Involve the person.
Allow the person with dementia to do as much as possible with the least amount of assistance. For example, he/she might be able to set the table with the help of visual cues or dress independently if you lay out clothes in the order they go on.
Provide some, but not too many, choices every day. For example, provide two outfits to choose from, ask if he/she prefers a hot or cold beverage or ask if he/she would rather go for a walk or see a movie.
Provide simple instructions.
People with dementia best understand clear, one-step communications.
Avoid multiple or prolonged naps during the day. This can minimize the risk of getting days and nights mixed up.
Turn off the TV and minimize other distractions at mealtime and during conversations. This will make it easier for the person with dementia to focus.
“Many of us at HCAN have personal experience with Alzheimer’s, so we understand the many challenges that come with the disease,” Goetz said. “We are committed to helping families better understand dementia and navigate their care journey.”
HCAN’s professional caregivers are trained to provide exceptional care for those living with dementia – helping them remain safely in their homes for as long as possible, while giving family members a break and much needed peace of mind.
In addition to providing in-home care, our experienced team also offers Family & Friends Dementia Education classes – two hour sessions designed to help people better understand the stages of the disease and how they can overcome some of the challenges.

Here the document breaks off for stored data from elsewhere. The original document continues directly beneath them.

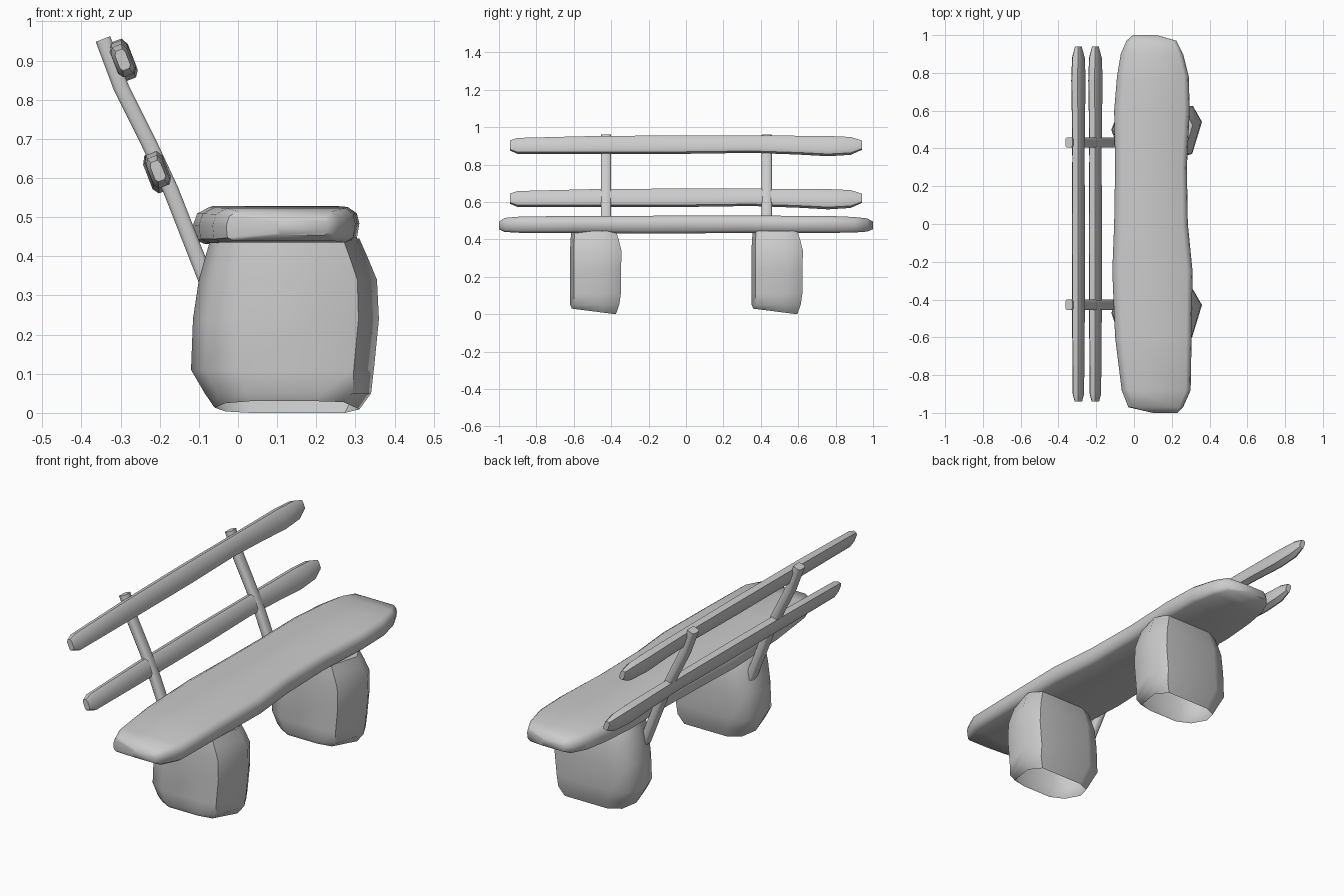
import bpy, bmesh, math
from mathutils import Vector

if "Cube" in bpy.data.objects:
    bpy.data.objects.remove(bpy.data.objects["Cube"])


def loft(name, rings, cap_start=True, cap_end=True, angle=50):
    """Skin a list of equal-length point rings into one smooth-shaded object."""
    bm = bmesh.new()
    loops = [[bm.verts.new(p) for p in ring] for ring in rings]
    n = len(loops[0])
    for a, b in zip(loops, loops[1:]):
        for i in range(n):
            j = (i + 1) % n
            bm.faces.new((a[i], a[j], b[j], b[i]))
    if cap_start:
        bm.faces.new(loops[0][::-1])
    if cap_end:
        bm.faces.new(loops[-1])
    bmesh.ops.recalc_face_normals(bm, faces=bm.faces[:])
    mesh = bpy.data.meshes.new(name)
    bm.to_mesh(mesh)
    bm.free()
    ob = bpy.data.objects.new(name, mesh)
    bpy.context.collection.objects.link(ob)
    bpy.ops.object.select_all(action='DESELECT')
    ob.select_set(True)
    bpy.context.view_layer.objects.active = ob
    bpy.ops.object.shade_smooth_by_angle(angle=math.radians(angle))
    return ob


def mix(a, b, u):
    """Map u in -1..1 onto a..b."""
    return a + (b - a) * (u + 1) / 2


# Seat: worn slab, stations along y as (y, back x, front x, bottom z, top z)
seat_section = [(-.86, -1), (.86, -1), (.97, -.7), (1, .1), (.97, .65), (.86, 1),
                (-.8, 1), (-.95, .65), (-1, 0), (-.98, -.8)]
seat_stations = [(-1.0, .10, .23, .455, .495), (-.97, -.03, .26, .44, .515),
                 (-.88, -.065, .30, .435, .523), (-.6, -.10, .305, .435, .525),
                 (-.25, -.115, .31, .432, .526), (0, -.105, .285, .432, .528),
                 (.3, -.10, .28, .435, .528), (.6, -.105, .295, .435, .526),
                 (.78, -.09, .29, .435, .525), (.9, -.07, .26, .437, .52),
                 (.97, -.04, .225, .442, .512), (1.0, -.005, .12, .455, .495)]
loft("seat", [[(mix(x0, x1, u), y, mix(z0, z1, v)) for u, v in seat_section]
              for y, x0, x1, z0, z1 in seat_stations])

# Stone legs: same boulder twice, open underneath; (z, x range, local y range)
leg_section = [(-1, .1), (-.85, -.65), (-.5, -1), (.4, -1), (.78, -.85),
               (1, .4), (.8, 1), (-.5, 1), (-.85, .75)]
leg_stations = [(.015, -.06, .31, -.125, .11), (.05, -.085, .34, -.134, .128),
                (.11, -.12, .347, -.135, .137), (.24, -.115, .36, -.135, .138),
                (.34, -.10, .355, -.135, .14), (.40, -.083, .33, -.132, .125),
                (.445, -.07, .31, -.128, .11)]
for side, yc in (("left", -.485), ("right", .485)):
    rings = []
    for k, (z, x0, x1, y0, y1) in enumerate(leg_stations):
        rings.append([(mix(x0, x1, u), yc + mix(y0, y1, v),
                       z - (.015 * v if k == 0 else 0)) for u, v in leg_section])
    loft(side + "_stone_leg", rings, cap_start=False)

# Backrest posts: slightly bent leaning square poles
post_path = [(-.07, .31), (-.172, .57), (-.228, .69), (-.298, .83), (-.345, .955)]
across = Vector((.93, 0, .36))
for side, yc in (("left", -.428), ("right", .432)):
    rings = []
    for x, z in post_path:
        c = Vector((x, yc, z))
        rings.append([c + across * (.02 * a) + Vector((0, .027 * b, 0))
                      for a, b in ((-1, -.7), (-.6, -1), (.6, -1), (1, -.7),
                                   (1, .7), (.6, 1), (-.6, 1), (-1, .7))])
    loft(side + "_back_post", rings)

# Backrest slats: tilted wavy planks, stations as (y, scale, height offset)
slat_section = [(-1, -.7), (-.6, -1), (.6, -1), (1, -.7),
                (1, .6), (.6, 1), (-.6, 1), (-1, .6)]
slat_stations = [(-.94, .55, -.002), (-.9, .85, -.004), (-.5, .95, .001),
                 (0, .98, .003), (.35, .92, .005), (.6, 1, 0),
                 (.76, 1.08, -.005), (.88, .95, -.004), (.94, .5, 0)]
up = Vector((-.36, 0, .93))
for name, x, z in (("upper_back_slat", -.295, .904), ("lower_back_slat", -.205, .62)):
    rings = []
    for y, s, dz in slat_stations:
        c = Vector((x, y, z + dz))
        rings.append([c + across * (.026 * s * a) + up * (.048 * s * b)
                      for a, b in slat_section])
    loft(name, rings)
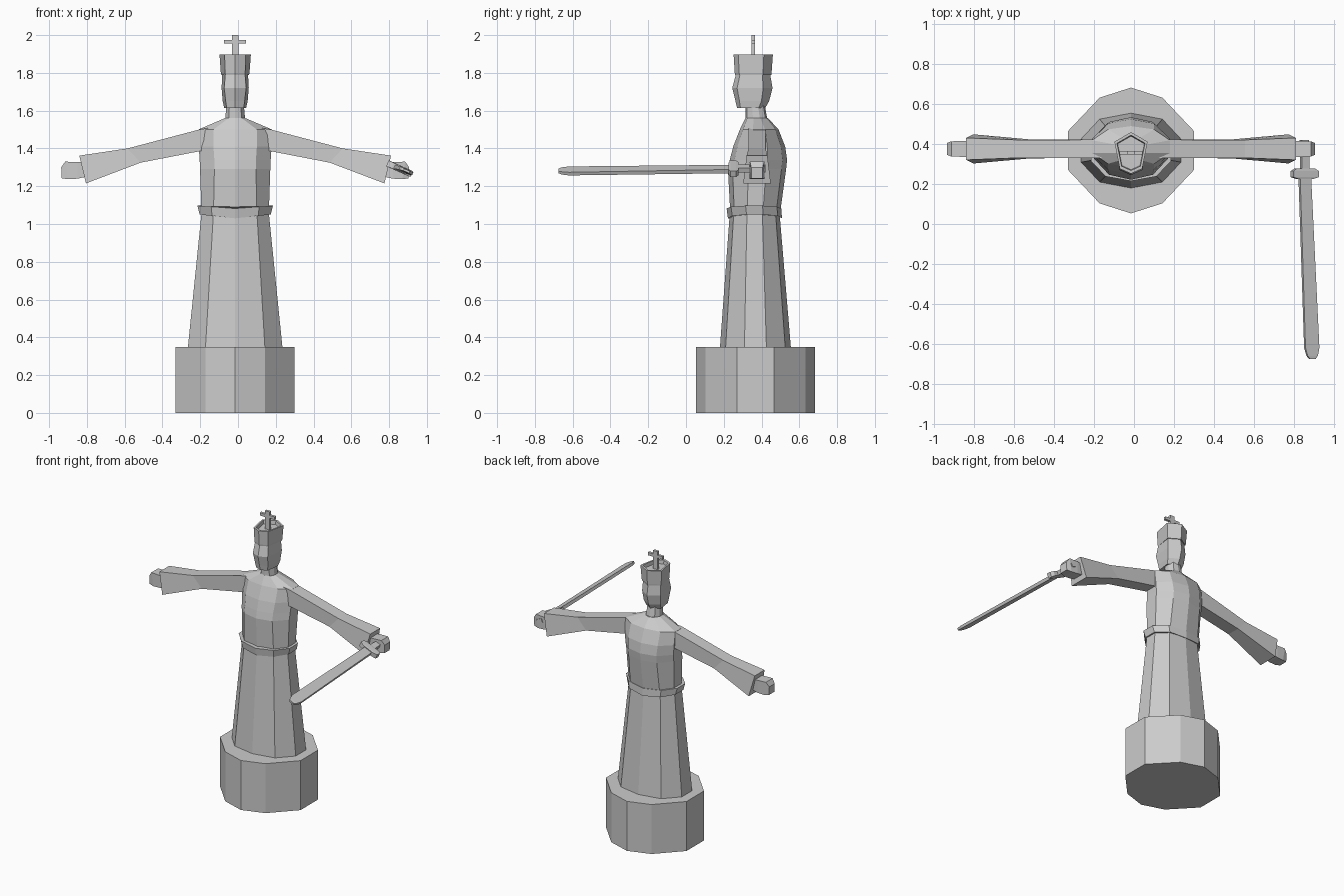
import bpy, bmesh
from mathutils import Vector, Matrix
import math

CX = -0.015   # vertical axis of the figure
stone = bpy.data.materials.new("grey_stone")
stone.diffuse_color = (0.6, 0.6, 0.6, 1)


def loft(name, rings):
    """Skin a list of equal-length point rings and cap both ends."""
    bm = bmesh.new()
    loops = [[bm.verts.new(p) for p in r] for r in rings]
    n = len(loops[0])
    for a, b in zip(loops, loops[1:]):
        for i in range(n):
            j = (i + 1) % n
            bm.faces.new((a[i], a[j], b[j], b[i]))
    bm.faces.new(loops[0][::-1])
    bm.faces.new(loops[-1])
    bmesh.ops.recalc_face_normals(bm, faces=bm.faces)
    me = bpy.data.meshes.new(name)
    bm.to_mesh(me)
    bm.free()
    me.materials.append(stone)
    ob = bpy.data.objects.new(name, me)
    bpy.context.collection.objects.link(ob)
    return ob


def ten(z, hx, kx, yf, yb, sag=0.0):
    """Ten-sided ring: half width, half width of front facets, front and back y."""
    m, d = (yf + yb) / 2, (yb - yf) / 2
    half = [(0, -1), (kx, -.84), (hx, -.31), (hx, .31), (kx, .84)]
    pts = half + [(-x, -y) for x, y in half]
    return [(CX + x, m + y * d, z + sag * abs(x) / hx) for x, y in pts]


def six(z, w, wf, yf, yb):
    """Six-sided head ring, narrower at the front."""
    a, b = yf + .12 * (yb - yf), yf + .77 * (yb - yf)
    return [(CX, yf, z), (CX + wf, a, z), (CX + w, b, z),
            (CX, yb, z), (CX - w, b, z), (CX - wf, a, z)]


def box(name, x0, x1, y0, y1, z0, z1):
    return loft(name, [[(x0, y0, z), (x1, y0, z), (x1, y1, z), (x0, y1, z)] for z in (z0, z1)])


# Plinth and robe
loft("plinth", [ten(0, .315, .157, .053, .683), ten(.35, .315, .157, .053, .683)])
loft("skirt", [ten(.35, .25, .157, .18, .555), ten(1.06, .178, .115, .232, .495)])
loft("belt", [ten(1.03, .188, .122, .222, .508, .02), ten(1.082, .2, .127, .215, .505, .015)])
loft("torso", [ten(1.05, .178, .115, .235, .497), ten(1.29, .186, .11, .222, .53),
               ten(1.34, .188, .11, .232, .535), ten(1.41, .193, .115, .25, .525),
               ten(1.5, .195, .115, .285, .49), ten(1.56, .055, .035, .315, .435)])

# Neck, head and crown
loft("neck", [ten(1.53, .055, .035, .315, .435), ten(1.64, .045, .03, .315, .415)])
loft("head", [six(1.615, .058, .045, .27, .42), six(1.65, .066, .05, .262, .44),
              six(1.72, .072, .058, .245, .458), six(1.795, .068, .052, .265, .445)])
loft("crown", [six(1.79, .073, .052, .26, .452), six(1.8, .076, .053, .258, .453),
               six(1.897, .083, .056, .252, .46), six(1.897, .07, .047, .268, .445),
               six(1.872, .067, .045, .272, .44)])
box("cross_post", CX - .018, CX + .018, .348, .366, 1.87, 2.0)
box("cross_bar", CX - .058, CX + .058, .348, .366, 1.955, 1.975)

# Sleeves and hands: stations of (top x, top z, bottom x, bottom z, top half y, bottom half y)
Y = .376
sleeve = [(.1, 1.515, .1, 1.4, .045, .045), (.19, 1.5, .19, 1.385, .046, .046),
          (.57, 1.4, .5, 1.325, .045, .047), (.825, 1.362, .79, 1.215, .055, .073)]
hand = [(.77, 1.325, .765, 1.255, .035, .035), (.835, 1.328, .835, 1.24, .04, .04),
        (.9, 1.33, .885, 1.237, .038, .038), (.921, 1.3, .918, 1.242, .03, .03)]


def limb(name, stations, s):
    loft(name, [[(CX + s * tx, Y - ty, tz), (CX + s * tx, Y + ty, tz),
                 (CX + s * bx, Y + by, bz), (CX + s * bx, Y - by, bz)]
                for tx, tz, bx, bz, ty, by in stations])


for side, s in (("left", 1), ("right", -1)):
    limb(side + "_sleeve", sleeve, s)
    limb(side + "_hand", hand, s)

# Sword, pointing forward and rolled about its length
roll = Matrix.Rotation(math.radians(24), 3, 'Y')


def bar(name, stations):
    """Stations of (centre x, y, z, half width, half thickness)."""
    loft(name, [[Vector((x, y, z)) + roll @ Vector((w * i, 0, t * j))
                 for i, j in ((-1, -1), (1, -1), (1, 1), (-1, 1))]
                for x, y, z, w, t in stations])


bar("sword_grip", [(.853, .42, 1.293, .02, .014), (.855, .26, 1.293, .02, .014)])
bar("sword_guard", [(.855, .278, 1.293, .05, .015), (.855, .265, 1.293, .07, .017),
                    (.855, .235, 1.293, .07, .017), (.855, .225, 1.293, .04, .015)])
bar("sword_blade", [(.855, .24, 1.291, .03, .011), (.89, -.62, 1.281, .038, .009),
                    (.892, -.66, 1.281, .028, .008), (.893, -.675, 1.281, .016, .006)])
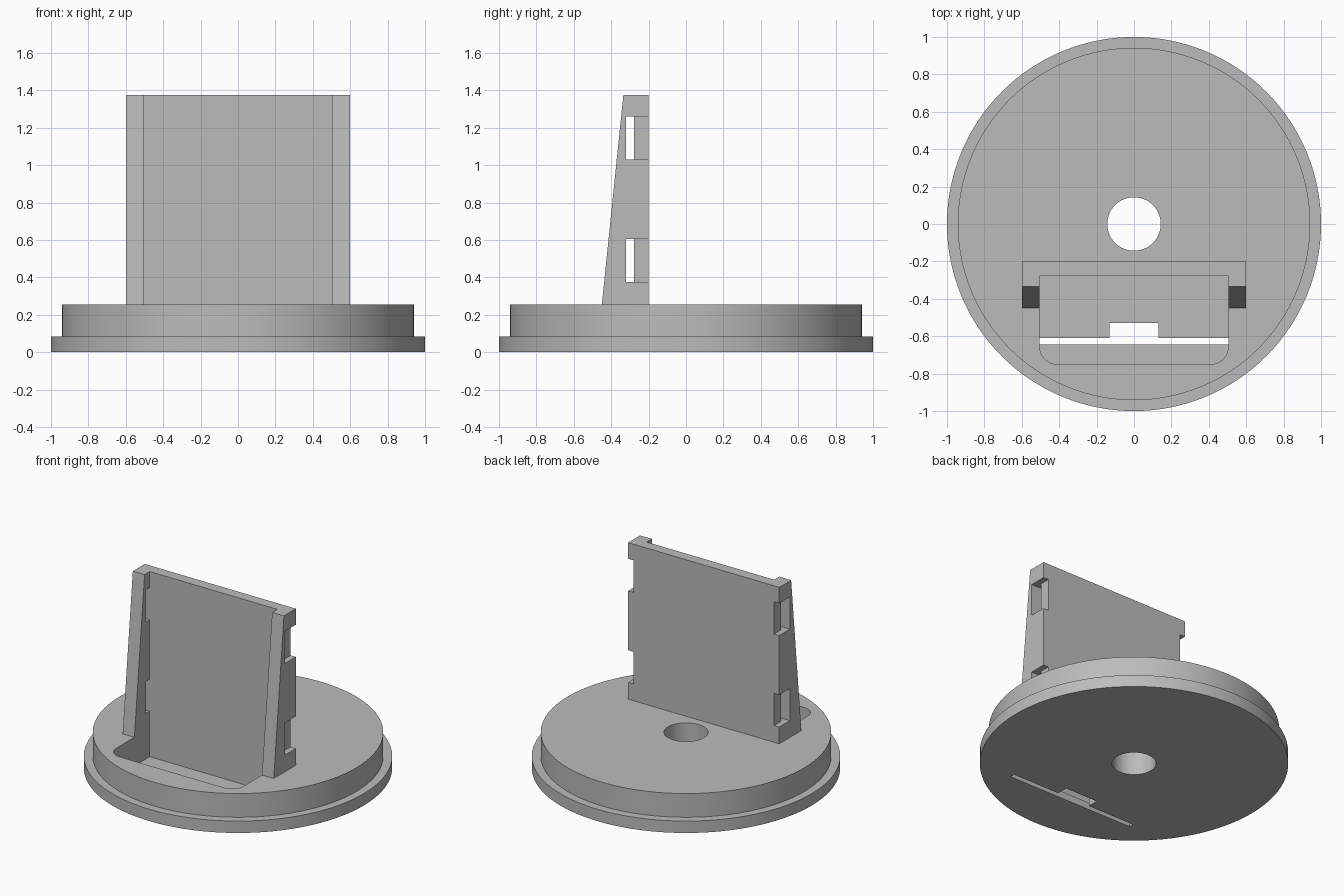
import bpy, bmesh, math

if "Cube" in bpy.data.objects:
    bpy.data.objects.remove(bpy.data.objects["Cube"])

grey = bpy.data.materials.new("light_grey")
grey.diffuse_color = (0.5, 0.5, 0.5, 1)
grey.use_nodes = True
grey.node_tree.nodes["Principled BSDF"].inputs["Base Color"].default_value = grey.diffuse_color


def prism(name, outline, axis, lo, hi):
    """Extrude a 2D outline along x (outline = y,z) or z (outline = x,y)."""
    bm = bmesh.new()
    place = (lambda p: (lo, p[0], p[1])) if axis == 'x' else (lambda p: (p[0], p[1], lo))
    face = bm.faces.new([bm.verts.new(place(p)) for p in outline])
    moved = bmesh.ops.extrude_face_region(bm, geom=[face])['geom']
    step = (hi - lo, 0, 0) if axis == 'x' else (0, 0, hi - lo)
    bmesh.ops.translate(bm, vec=step, verts=[v for v in moved if isinstance(v, bmesh.types.BMVert)])
    bmesh.ops.recalc_face_normals(bm, faces=bm.faces)
    mesh = bpy.data.meshes.new(name)
    bm.to_mesh(mesh)
    bm.free()
    ob = bpy.data.objects.new(name, mesh)
    bpy.context.collection.objects.link(ob)
    mesh.materials.append(grey)
    return ob


def box(name, x0, x1, y0, y1, z0, z1):
    return prism(name, [(x0, y0), (x1, y0), (x1, y1), (x0, y1)], 'z', z0, z1)


def arc(cx, cy, r, a0, a1, n):
    return [(cx + r * math.cos(math.radians(a0 + (a1 - a0) * i / n)),
             cy + r * math.sin(math.radians(a0 + (a1 - a0) * i / n))) for i in range(n + 1)]


def circle(r, n):
    return arc(0, 0, r, 0, 360, n)[:-1]


def boolean(ob, tool, operation='DIFFERENCE'):
    mod = ob.modifiers.new("cut", 'BOOLEAN')
    mod.object, mod.operation, mod.solver = tool, operation, 'EXACT'
    bpy.context.view_layer.objects.active = ob
    bpy.ops.object.modifier_apply(modifier=mod.name)
    bpy.data.objects.remove(tool)


W, FRONT, PLATE = 0.505, -0.75, -0.277


def pocket():
    """Rounded recess that also hollows the front of the backrest."""
    r = 0.095
    outline = [(W, PLATE), (-W, PLATE)]
    outline += arc(-W + r, FRONT + r, r, 180, 270, 8) + arc(W - r, FRONT + r, r, 270, 360, 8)
    return prism("pocket_cutter", outline, 'z', 0.05, 1.6)


# Stepped round base
base = prism("round_base", circle(1.0, 128), 'z', 0, 0.085)
boolean(base, prism("upper_step", circle(0.942, 128), 'z', 0.04, 0.255), 'UNION')
boolean(base, prism("centre_hole", circle(0.143, 64), 'z', -0.1, 0.5))
boolean(base, pocket())

# Thin slot with a cable notch through the pocket floor
boolean(base, prism("slot", [(-W + .001, -0.645), (W - .001, -0.645), (W - .001, -0.61), (0.13, -0.61),
                             (0.13, -0.53), (-0.13, -0.53), (-0.13, -0.61), (-W + .001, -0.61)],
                    'z', -0.1, 0.15))

# Tapered backrest: rear plate with two side walls
backrest = prism("backrest", [(-0.45, 0.255), (-0.2, 0.255), (-0.2, 1.375), (-0.335, 1.375)],
                 'x', -0.598, 0.598)
boolean(backrest, pocket())

# Side windows: open through the wall, shallow notch into the plate edge
for z0, z1 in ((0.375, 0.605), (1.03, 1.26)):
    for s in (-1, 1):
        for inner, y0, y1 in ((0.48, -0.32, PLATE), (0.557, -0.3, -0.1)):
            x0, x1 = sorted((s * inner, s * 0.7))
            boolean(backrest, box("window", x0, x1, y0, y1, z0, z1))

# Smooth round sides, crisp edges
for ob in (base, backrest):
    bpy.ops.object.select_all(action='DESELECT')
    ob.select_set(True)
    bpy.context.view_layer.objects.active = ob
    bpy.ops.object.shade_smooth_by_angle(angle=math.radians(30))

For more information about Alzheimer’s care services or to learn more about the Family and Friends Dementia Education class, visit hcanthrive.com or call your local HCAN-supported office.